The Killers prove their staying power in Vancouver
At the Pacific Coliseum on Monday, December 3
After taking a couple of years off, Las Vegas rockers the Killers have been on the comeback trail in 2012 for Battle Born, the band’s first album in four years. The quartet’s Pacific Coliseum appearance on Monday night aimed to prove that frontman Brandon Flowers and company were ready to get back in the ring.

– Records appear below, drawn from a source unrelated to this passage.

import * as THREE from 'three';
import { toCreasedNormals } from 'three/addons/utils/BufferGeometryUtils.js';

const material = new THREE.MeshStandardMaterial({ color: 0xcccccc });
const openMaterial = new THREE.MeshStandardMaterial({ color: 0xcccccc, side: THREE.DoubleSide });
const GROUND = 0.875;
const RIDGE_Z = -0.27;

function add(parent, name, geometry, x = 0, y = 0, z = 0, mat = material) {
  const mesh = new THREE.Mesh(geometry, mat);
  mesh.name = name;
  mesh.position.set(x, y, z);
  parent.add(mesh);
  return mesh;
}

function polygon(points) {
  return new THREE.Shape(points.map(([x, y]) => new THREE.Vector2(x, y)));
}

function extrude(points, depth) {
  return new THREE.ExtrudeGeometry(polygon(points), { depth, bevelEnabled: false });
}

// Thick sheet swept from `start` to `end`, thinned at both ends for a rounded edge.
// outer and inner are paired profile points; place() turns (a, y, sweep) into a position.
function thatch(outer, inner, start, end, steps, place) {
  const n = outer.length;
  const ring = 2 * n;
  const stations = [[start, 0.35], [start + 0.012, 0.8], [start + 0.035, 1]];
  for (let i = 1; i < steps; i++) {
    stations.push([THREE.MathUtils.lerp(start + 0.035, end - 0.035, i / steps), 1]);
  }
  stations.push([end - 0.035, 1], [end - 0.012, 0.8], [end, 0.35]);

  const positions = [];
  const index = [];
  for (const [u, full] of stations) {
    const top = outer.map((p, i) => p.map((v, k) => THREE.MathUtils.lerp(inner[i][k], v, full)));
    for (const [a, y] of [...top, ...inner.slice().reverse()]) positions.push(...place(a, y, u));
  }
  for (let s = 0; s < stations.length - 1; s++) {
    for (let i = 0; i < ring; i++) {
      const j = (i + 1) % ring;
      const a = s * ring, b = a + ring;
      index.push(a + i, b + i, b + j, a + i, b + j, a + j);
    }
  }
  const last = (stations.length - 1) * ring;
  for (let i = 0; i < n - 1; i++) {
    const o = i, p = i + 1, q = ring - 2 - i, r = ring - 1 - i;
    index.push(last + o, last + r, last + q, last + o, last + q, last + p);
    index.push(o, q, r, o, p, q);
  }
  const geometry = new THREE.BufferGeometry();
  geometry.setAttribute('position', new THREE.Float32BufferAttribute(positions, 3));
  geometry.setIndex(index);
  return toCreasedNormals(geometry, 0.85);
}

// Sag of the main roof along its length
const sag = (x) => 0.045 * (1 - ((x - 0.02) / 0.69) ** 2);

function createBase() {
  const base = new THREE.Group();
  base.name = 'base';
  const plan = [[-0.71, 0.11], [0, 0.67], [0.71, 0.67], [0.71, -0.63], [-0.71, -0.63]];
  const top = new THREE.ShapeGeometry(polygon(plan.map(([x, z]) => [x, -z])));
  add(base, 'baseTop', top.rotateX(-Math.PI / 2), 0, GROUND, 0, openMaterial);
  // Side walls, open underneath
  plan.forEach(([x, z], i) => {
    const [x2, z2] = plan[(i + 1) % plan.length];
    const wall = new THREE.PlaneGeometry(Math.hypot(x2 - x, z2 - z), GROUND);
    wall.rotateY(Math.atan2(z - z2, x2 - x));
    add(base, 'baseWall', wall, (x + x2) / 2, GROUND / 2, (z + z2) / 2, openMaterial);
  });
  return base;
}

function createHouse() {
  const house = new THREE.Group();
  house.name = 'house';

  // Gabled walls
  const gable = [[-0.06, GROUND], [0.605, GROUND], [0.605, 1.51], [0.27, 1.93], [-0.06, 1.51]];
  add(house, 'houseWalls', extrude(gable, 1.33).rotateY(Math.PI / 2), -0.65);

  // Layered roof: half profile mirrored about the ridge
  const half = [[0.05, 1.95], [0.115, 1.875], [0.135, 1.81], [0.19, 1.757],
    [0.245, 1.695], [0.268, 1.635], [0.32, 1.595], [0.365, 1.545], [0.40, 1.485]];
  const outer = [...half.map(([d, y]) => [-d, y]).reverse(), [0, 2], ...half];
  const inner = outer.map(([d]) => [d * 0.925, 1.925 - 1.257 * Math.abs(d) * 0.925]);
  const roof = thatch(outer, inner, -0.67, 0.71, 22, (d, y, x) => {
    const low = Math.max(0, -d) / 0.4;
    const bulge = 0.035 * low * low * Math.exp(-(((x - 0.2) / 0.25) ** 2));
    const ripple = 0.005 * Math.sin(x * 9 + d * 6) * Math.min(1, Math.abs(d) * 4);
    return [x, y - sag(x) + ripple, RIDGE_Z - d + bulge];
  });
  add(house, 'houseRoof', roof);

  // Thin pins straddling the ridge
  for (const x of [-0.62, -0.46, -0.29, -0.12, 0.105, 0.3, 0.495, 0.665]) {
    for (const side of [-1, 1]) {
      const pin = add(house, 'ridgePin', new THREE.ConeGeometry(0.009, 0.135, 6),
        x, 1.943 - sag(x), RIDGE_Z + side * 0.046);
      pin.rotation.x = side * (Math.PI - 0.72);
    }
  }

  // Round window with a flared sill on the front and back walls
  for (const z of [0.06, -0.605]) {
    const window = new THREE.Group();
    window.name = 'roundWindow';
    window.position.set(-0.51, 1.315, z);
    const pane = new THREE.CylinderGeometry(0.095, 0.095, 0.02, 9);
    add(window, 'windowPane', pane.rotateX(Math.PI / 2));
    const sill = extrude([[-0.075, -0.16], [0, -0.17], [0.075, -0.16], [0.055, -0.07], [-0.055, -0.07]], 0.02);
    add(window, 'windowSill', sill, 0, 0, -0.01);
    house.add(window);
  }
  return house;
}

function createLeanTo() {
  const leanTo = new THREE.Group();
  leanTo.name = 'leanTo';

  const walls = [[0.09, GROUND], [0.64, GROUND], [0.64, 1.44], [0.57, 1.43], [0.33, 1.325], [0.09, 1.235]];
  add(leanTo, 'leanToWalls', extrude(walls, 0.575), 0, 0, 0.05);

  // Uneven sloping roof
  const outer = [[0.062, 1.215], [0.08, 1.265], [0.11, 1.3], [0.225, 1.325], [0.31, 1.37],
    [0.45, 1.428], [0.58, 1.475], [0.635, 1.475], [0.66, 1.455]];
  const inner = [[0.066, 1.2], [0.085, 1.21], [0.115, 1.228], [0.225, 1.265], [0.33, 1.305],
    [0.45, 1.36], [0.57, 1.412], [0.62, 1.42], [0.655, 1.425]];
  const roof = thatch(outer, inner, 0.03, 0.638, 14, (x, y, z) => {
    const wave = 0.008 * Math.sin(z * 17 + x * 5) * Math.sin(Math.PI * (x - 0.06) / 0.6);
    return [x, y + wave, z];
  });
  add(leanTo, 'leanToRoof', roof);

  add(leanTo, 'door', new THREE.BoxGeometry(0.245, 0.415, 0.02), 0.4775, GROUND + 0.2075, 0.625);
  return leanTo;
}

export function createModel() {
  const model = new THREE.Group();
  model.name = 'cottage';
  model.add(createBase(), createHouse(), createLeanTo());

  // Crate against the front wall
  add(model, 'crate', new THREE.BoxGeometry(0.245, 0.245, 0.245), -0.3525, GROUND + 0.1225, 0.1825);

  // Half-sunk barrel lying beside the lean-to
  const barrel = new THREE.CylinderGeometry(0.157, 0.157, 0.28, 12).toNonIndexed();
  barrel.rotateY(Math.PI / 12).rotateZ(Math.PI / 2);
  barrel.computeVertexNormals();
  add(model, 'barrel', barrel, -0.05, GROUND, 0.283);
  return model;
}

Cockily trotting onto the stage with his bandmates in tow, the singer greeted the crowd with a melodious “Hellooooo Vancouver, it’s been a long time” before launching into the new number “A Matter of Time”. It was the first of many to work the Killers’ familiar Springsteen-meets-glam-pop vibe, and it immediately got the crowd cheering. The all-smiles all-the-time Flowers spent the majority of the tune ecstatically stomping on the monitors, pointing to the rafters, and tugging at the buckles on his tight black leather jacket. He’s still an over-the-top performer, for sure, but considering the tour for 2008’s Day & Age had him rocking a peacock-feather suit jacket, the singer’s current greaser inclinations hint that he’s at least in a more modest fashion phase these days.

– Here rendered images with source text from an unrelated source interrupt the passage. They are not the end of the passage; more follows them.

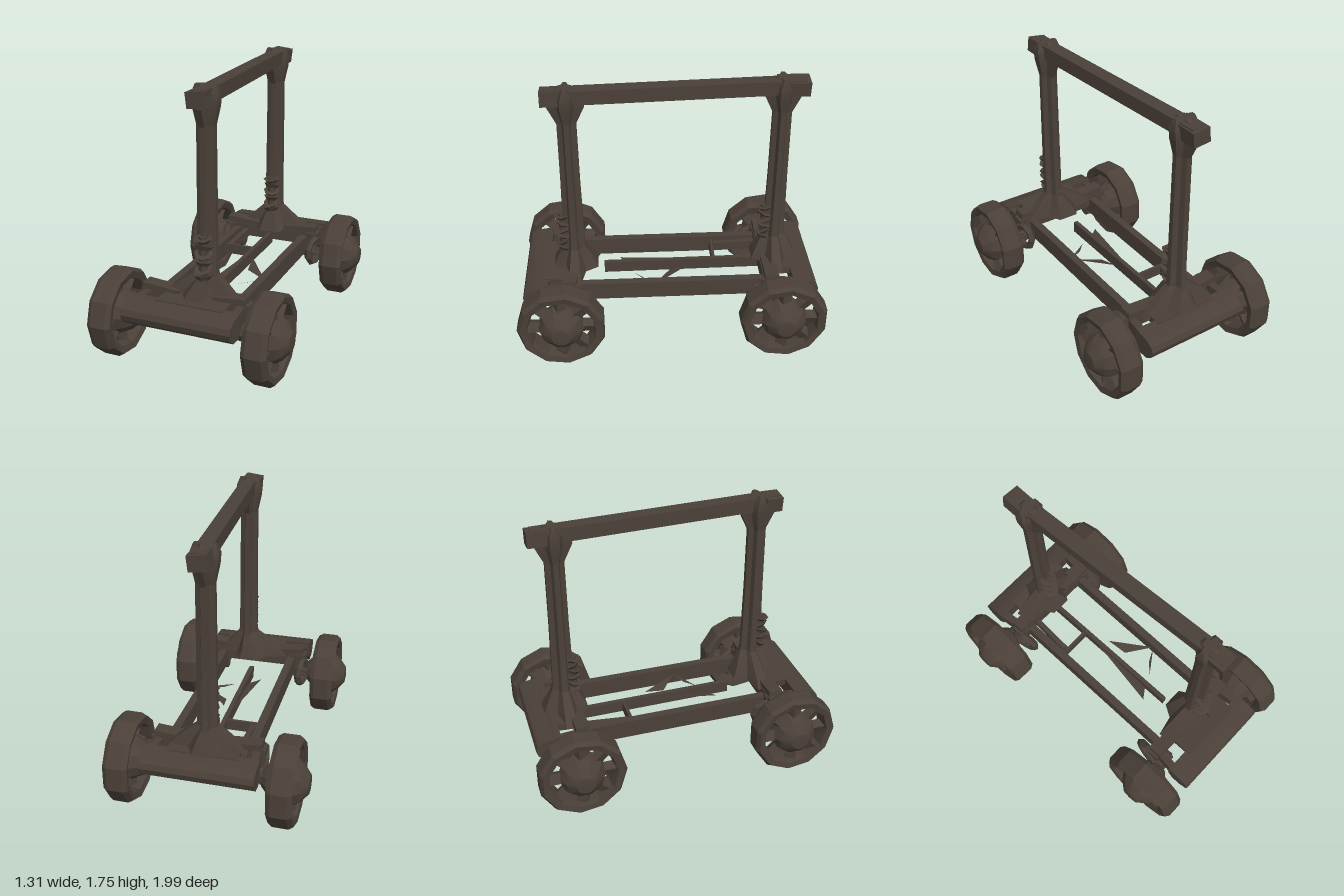
import * as THREE from 'three';
import { toCreasedNormals } from 'three/addons/utils/BufferGeometryUtils.js';

const iron = new THREE.MeshStandardMaterial({ color: 0x4a4038 });
iron.name = 'darkIron';
const plate = new THREE.MeshStandardMaterial({ color: 0x4a4038, side: THREE.DoubleSide });
plate.name = 'darkIronPlate';

function add(parent, name, geo, mat = iron) {
  const mesh = new THREE.Mesh(toCreasedNormals(geo, 0.45), mat);
  mesh.name = name;
  parent.add(mesh);
  return mesh;
}

// Box beam between two points, w wide and h high
function beam(parent, name, a, b, w, h) {
  const p = new THREE.Vector3(...a), q = new THREE.Vector3(...b);
  const mesh = add(parent, name, new THREE.BoxGeometry(w, h, p.distanceTo(q)));
  mesh.position.copy(p).add(q).multiplyScalar(0.5);
  mesh.lookAt(q);
  return mesh;
}

// Ribbed loft with a cross-shaped section through [y, centreX, centreZ, halfX, halfZ], bottom to top
const quarter = [[1, -0.27], [1, 0.27], [0.46, 0.46]];
const cross = [0, 1, 2, 3].flatMap(k => quarter.map(([u, v]) =>
  [[u, -v], [-v, -u], [-u, v], [v, u]][k]));
function loft(parent, name, sections) {
  const pos = [], idx = [], n = cross.length, last = (sections.length - 1) * n;
  for (const [y, cx, cz, hx, hz] of sections)
    for (const [u, v] of cross) pos.push(cx + u * hx, y, cz + v * hz);
  const low = pos.length / 3, high = low + 1;
  for (const [y, cx, cz] of [sections[0], sections.at(-1)]) pos.push(cx, y, cz);
  for (let j = 0; j < n; j++) {
    const k = (j + 1) % n;
    for (let r = 0; r < last; r += n) idx.push(r + j, r + k, r + n + k, r + j, r + n + k, r + n + j);
    idx.push(low, k, j, high, last + j, last + k);
  }
  const geo = new THREE.BufferGeometry();
  geo.setAttribute('position', new THREE.Float32BufferAttribute(pos, 3));
  geo.setIndex(idx);
  return add(parent, name, geo);
}

// Thin triangular sheet
function shard(parent, name, pts) {
  const geo = new THREE.BufferGeometry();
  geo.setAttribute('position', new THREE.Float32BufferAttribute(pts, 3));
  geo.computeVertexNormals();
  return add(parent, name, geo, plate);
}

const lathe = (pts, sides) => new THREE.LatheGeometry(pts.map(p => new THREE.Vector2(...p)), sides);

// Wheel with its axis on y, outer face at +y
function makeWheel() {
  const wheel = new THREE.Group();
  wheel.name = 'wheel';
  add(wheel, 'tyre', lathe([[0.22, -0.07], [0.265, -0.08], [0.284, -0.05], [0.284, 0.05],
    [0.265, 0.078], [0.225, 0.07], [0.21, 0], [0.22, -0.07]], 11));
  add(wheel, 'hub', lathe([[0, -0.16], [0.06, -0.15], [0.1, -0.11], [0.125, -0.06], [0.155, 0],
    [0.14, 0.06], [0.115, 0.095], [0.06, 0.14], [0, 0.148]], 10));
  for (let i = 0; i < 8; i++) {
    const a = i / 8 * Math.PI * 2;
    const spoke = add(wheel, 'spoke', new THREE.BoxGeometry(0.11, 0.06, 0.07));
    spoke.position.set(Math.cos(a) * 0.18, 0.01, Math.sin(a) * 0.18);
    spoke.rotation.set(0.45, -a, 0, 'YXZ');
  }
  return wheel;
}

// Stack of tilted fins around a core
function makeSpring(x, z, y0, y1) {
  const spring = new THREE.Group();
  spring.name = 'spring';
  const core = add(spring, 'springCore', new THREE.CylinderGeometry(0.03, 0.03, y1 - y0, 6));
  core.position.set(x, (y0 + y1) / 2, z);
  for (let i = 0; i < 6; i++) {
    const fin = add(spring, 'springFin', new THREE.CylinderGeometry(0.058, 0.034, 0.026, 7));
    fin.position.set(x, y0 + (i + 0.5) * (y1 - y0) / 6, z);
    fin.rotation.set(i % 2 ? 0.3 : -0.25, i, 0.15);
  }
  return spring;
}

// One axle end; s is +1 at the front and -1 at the back, px and pz locate the post
function makeEnd(s, px, pz) {
  const end = new THREE.Group();
  end.name = s > 0 ? 'frontEnd' : 'backEnd';

  // Bumper beam with rounded corners
  const shape = new THREE.Shape([[0.8, 0.36], [0.84, 0.31], [0.91, 0.315], [0.955, 0.35],
    [0.968, 0.39], [0.955, 0.425], [0.91, 0.45], [0.8, 0.465]].map(p => new THREE.Vector2(...p)));
  const bumper = new THREE.ExtrudeGeometry(shape, { depth: 0.71, bevelEnabled: false });
  bumper.translate(0, 0, -0.355).rotateY(-Math.PI / 2 * s);
  add(end, 'bumper', bumper);

  // Cross tie, deck and pedestal
  beam(end, 'crossTie', [-0.36, 0.41, s * 0.65], [0.36, 0.41, s * 0.65], 0.08, 0.09);
  beam(end, 'deck', [px * 0.5, 0.435, s * 0.64], [px * 0.5, 0.445, s * 0.84], 0.44, 0.045);
  loft(end, 'pedestal', [[0.44, px * 0.5, pz, 0.25, 0.15], [0.49, px * 0.5, pz, 0.2, 0.13],
    [0.61, px, pz, 0.065, 0.075]]);

  // Ribbed post with flared foot and bracket head
  loft(end, 'post', [[0.5, px, pz, 0.085, 0.11], [0.64, px, pz, 0.062, 0.07],
    [1.1, px, pz, 0.06, 0.062], [1.54, px, pz, 0.058, 0.06]]);
  loft(end, 'postBracket', [[1.51, px, pz, 0.055, 0.058], [1.63, px, pz, 0.078, 0.115],
    [1.7, px, pz, 0.085, 0.105], [1.755, px, pz, 0.065, 0.04]]);
  const cap = beam(end, 'barCap', [px, 1.69, s * 0.67], [px, 1.69, s > 0 ? 0.78 : -0.87], 0.115, 0.095);
  cap.rotateZ(0.12);

  for (const m of [-1, 1]) {
    // Side struts and knuckles
    beam(end, 'sideStrut', [m * 0.3, 0.4, s * 0.6], [m * 0.33, 0.4, s * 0.9], 0.05, 0.1);
    beam(end, 'bracePlate', [m * 0.1, 0.46, s * 0.66], [m * 0.34, 0.48, s * 0.66], 0.09, 0.04);
    const stub = add(end, 'axleStub', new THREE.CylinderGeometry(0.05, 0.07, 0.2, 7));
    stub.rotation.z = Math.PI / 2 * m;
    stub.position.set(m * 0.34, 0.29, s * 0.7);
    beam(end, 'lowerArm', [m * 0.24, 0.32, s * 0.68], [m * 0.37, 0.25, s * 0.68], 0.1, 0.05);
    const ring = add(end, 'knuckleRing', new THREE.TorusGeometry(0.085, 0.026, 5, 9));
    ring.rotation.y = Math.PI / 2 + s * m * 0.2;
    ring.position.set(m * 0.34, 0.33, s * 0.6);

    const wheel = makeWheel();
    wheel.rotation.z = -m * Math.PI / 2;
    wheel.position.set(m * 0.505, m > 0 ? 0.292 : 0.285, s * 0.716);
    end.add(wheel);
  }
  return end;
}

export function createModel() {
  const model = new THREE.Group();
  model.name = 'wheeledFrame';
  model.add(makeEnd(1, 0.07, 0.63), makeEnd(-1, -0.01, -0.71));
  model.add(makeSpring(0.07, 0.695, 0.57, 0.86), makeSpring(-0.01, -0.645, 0.56, 0.83));

  // Overhead bar
  beam(model, 'topBar', [-0.01, 1.695, -0.84], [0.08, 1.695, 0.76], 0.095, 0.09);

  // Lower chassis
  for (const m of [-1, 1]) beam(model, 'sideRail', [m * 0.255, 0.37, -0.66], [m * 0.255, 0.37, 0.66], 0.052, 0.12);
  beam(model, 'centreRail', [-0.01, 0.37, -0.64], [0.0, 0.37, 0.44], 0.03, 0.08);
  beam(model, 'crossBar', [-0.25, 0.37, -0.31], [0, 0.37, -0.31], 0.02, 0.07);
  beam(model, 'shortStrut', [-0.19, 0.39, -0.62], [-0.2, 0.37, -0.33], 0.035, 0.06);
  shard(model, 'centreSheet', [-0.01, 0.4, -0.25, -0.095, 0.37, 0.33, 0.02, 0.35, 0.25]);
  shard(model, 'braceSheet', [0.05, 0.4, -0.14, 0.24, 0.37, 0.12, 0.07, 0.37, 0.0]);
  shard(model, 'lowerBraceSheet', [0.24, 0.38, 0.12, 0.07, 0.36, 0.24, 0.14, 0.36, 0.17]);
  return model;
}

Hard-hitting and fabulously hirsute drummer Ronnie Vannucci, Jr. proved to be the second most entertaining figure on-stage, mugging his way through songs when not riling up the crowd with fist pumps. Guitarist Dave Keuning displayed flashes of magnetism, occasionally lifting his axe in the air, but for the most part, he and bassist Mark Stoermer just idly flanked their frontman.
While the Killers played plenty of Battle Born tracks, the oldies proved to be the fan favourites. You could feel the energy in the room surge as Flowers hopped behind a lightning bolt–shaped keyboard stand to wobble out the familiar synth lines of “Smile Like You Mean It”. Other highlights plucked from the band’s back catalogue included driven performances of “Human”, “Mr. Brightside”, and—rising above a clunky and cavernous bass intro from Stoermer—the dance-rock gem “Somebody Told Me”.
There were also some standout new tunes, like the swooning piano ballad “Heart of a Girl”, which had Flowers stop mid-song to question the etiquette of exactly when to call a woman once she gives you her phone number. “I decided to call the girl that night; I ended up marrying her,” he recalled while seated behind a piano. The romantic roller coaster “Runaways” likewise hit the right notes, but the ham-fisted cellphone-picture sentimentality behind syrupy snoozer “Here With Me” showcased how easily the band can slip into stadium-rock bloat.
The biggest and best hooks prevailed, however, with the anthems “When You Were Young” and “Battle Born” closing out the show under a rain of pyrotechnics. The latter’s never-give-up spirit, accentuated by Flowers’s powerfully triumphant tenor, showed that, despite the odd misstep, there’s still a lot of fight left in the Killers.